I was able to work with Sophie on the set of Selena Gomez music video "Good for You". She sat in a laid back green recliner watching a monitor while Selena performed, and after a couple takes they would sit together and talk about her performance. Now "Good for You", as you can tell just from one listen, is a fairly complex song. It's an attempt to put into the words the pride and passion we feel when we want to look good for a person precious to us. It's a song that applies equally to both men and women, and it's a song that is hard to put a visual to. But Sophie did it, and she did a fantastic job.
Sophie's music video's are unique in that they encapsulate the very feeling that the artist seeks to convey through the song.
Just to further help me illustrate my point, take a look at a music video that she directed early on in her career.

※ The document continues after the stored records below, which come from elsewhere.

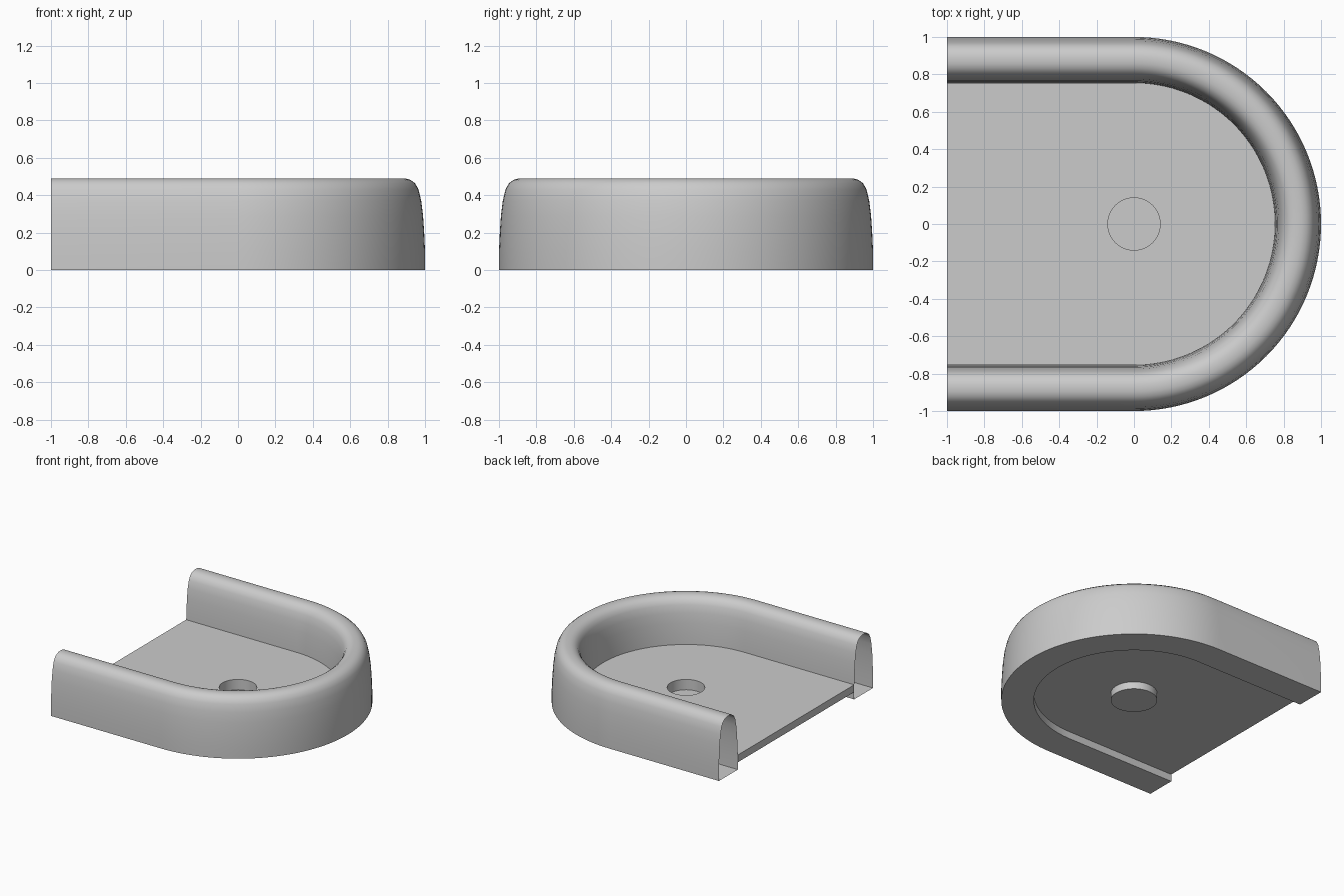
import bpy, bmesh
from math import sin, cos, pi

if "Cube" in bpy.data.objects:
    bpy.data.objects.remove(bpy.data.objects["Cube"])

R_OUT, R_IN = 1.0, 0.755          # outer and inner radius of the U-shaped rim
MID, TOP, UNDER = (R_OUT + R_IN) / 2, 0.12, 0.06
PIT_R, BOSS_R, PIT_FLOOR = 0.14, 0.175, 0.035
SEG = 64


def u_path(r, z):
    """U outline: straight arm, half circle round the +x end, straight arm."""
    arc = [(r * cos(a), r * sin(a), z)
           for a in (-pi / 2 + pi * i / SEG for i in range(SEG + 1))]
    return [(-1, -r, z)] + arc + [(-1, r, z)]


def circle(r, z):
    return [(r * cos(2 * pi * i / SEG), r * sin(2 * pi * i / SEG), z) for i in range(SEG)]


def add_verts(bm, pts):
    return [bm.verts.new(p) for p in pts]


def bridge(bm, a, b, closed=True):
    n = len(a)
    for i in range(n if closed else n - 1):
        j = (i + 1) % n
        bm.faces.new((a[i], a[j], b[j], b[i]))


def finish(bm, name):
    bmesh.ops.recalc_face_normals(bm, faces=bm.faces[:])
    mesh = bpy.data.meshes.new(name)
    bm.to_mesh(mesh)
    bm.free()
    ob = bpy.data.objects.new(name, mesh)
    bpy.context.collection.objects.link(ob)
    bpy.context.view_layer.objects.active = ob
    ob.select_set(True)
    bpy.ops.object.shade_smooth_by_angle(angle=pi / 6)
    ob.select_set(False)


# Rim: rounded-top section swept round the U, hollow with open ends
half = [(.1225, 0), (.1225, .1), (.118, .2), (.112, .29), (.102, .37), (.088, .43),
        (.07, .463), (.045, .482), (.02, .489)]
section = half + [(0, .49)] + [(-w, z) for w, z in reversed(half)]
bm = bmesh.new()
rows = [add_verts(bm, u_path(MID + w, z)) for w, z in section]
for a, b in zip(rows, rows[1:] + rows[:1]):
    bridge(bm, a, b, closed=False)
finish(bm, "rim")

# Floor: raised slab inside the rim, with the sunken cup through its middle
bm = bmesh.new()
outer, inner = [], []
for z, hole_r in ((TOP, PIT_R), (UNDER, BOSS_R)):
    loops = [add_verts(bm, u_path(R_IN, z)), add_verts(bm, circle(hole_r, z))]
    edges = [bm.edges.new((l[i], l[(i + 1) % len(l)])) for l in loops for i in range(len(l))]
    bmesh.ops.triangle_fill(bm, use_beauty=True, use_dissolve=False, edges=edges,
                            normal=(0, 0, 1))
    outer.append(loops[0])
    inner.append(loops[1])
bridge(bm, *outer)
for start, r, z in ((inner[0], PIT_R, PIT_FLOOR), (inner[1], BOSS_R, 0)):
    base = add_verts(bm, circle(r, z))
    bridge(bm, start, base)
    bm.faces.new(base)
finish(bm, "floor_with_cup")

That soft light that so delicate fell upon Selena is no where to be found here, instead Annie Lennox is blasted with a spotlight so bright that on that day she was probably visible from space. Annie doesn't pay any attention to the viewer, instead she cocks her head triumphantly to an invisible audience and gives a performance that it is far more theatrical in nature. We get an uneasy feeling from watching this, it's a satire of course, but presented in a way that seems all to familiar.
Both songs are about feeling, or at least wanting to feel beautiful Yet we can tell from the visuals that there is a distinct contextual difference.
Selena want's to be beautiful in a way that feels comfortable. We see her at her most vulnerable, and in that way we feel as though we've entered an intimate space.
Annie, is presented in a way that makes her look unobtainable, the camera never wants to get in too close. Her body language is closed off and she moves in way that only a jewelry box ballerina can.
Sophie does so much to communicate the emotional weight behind the artist's work, and I cannot think of a single director that can bring out a performance in the way she can!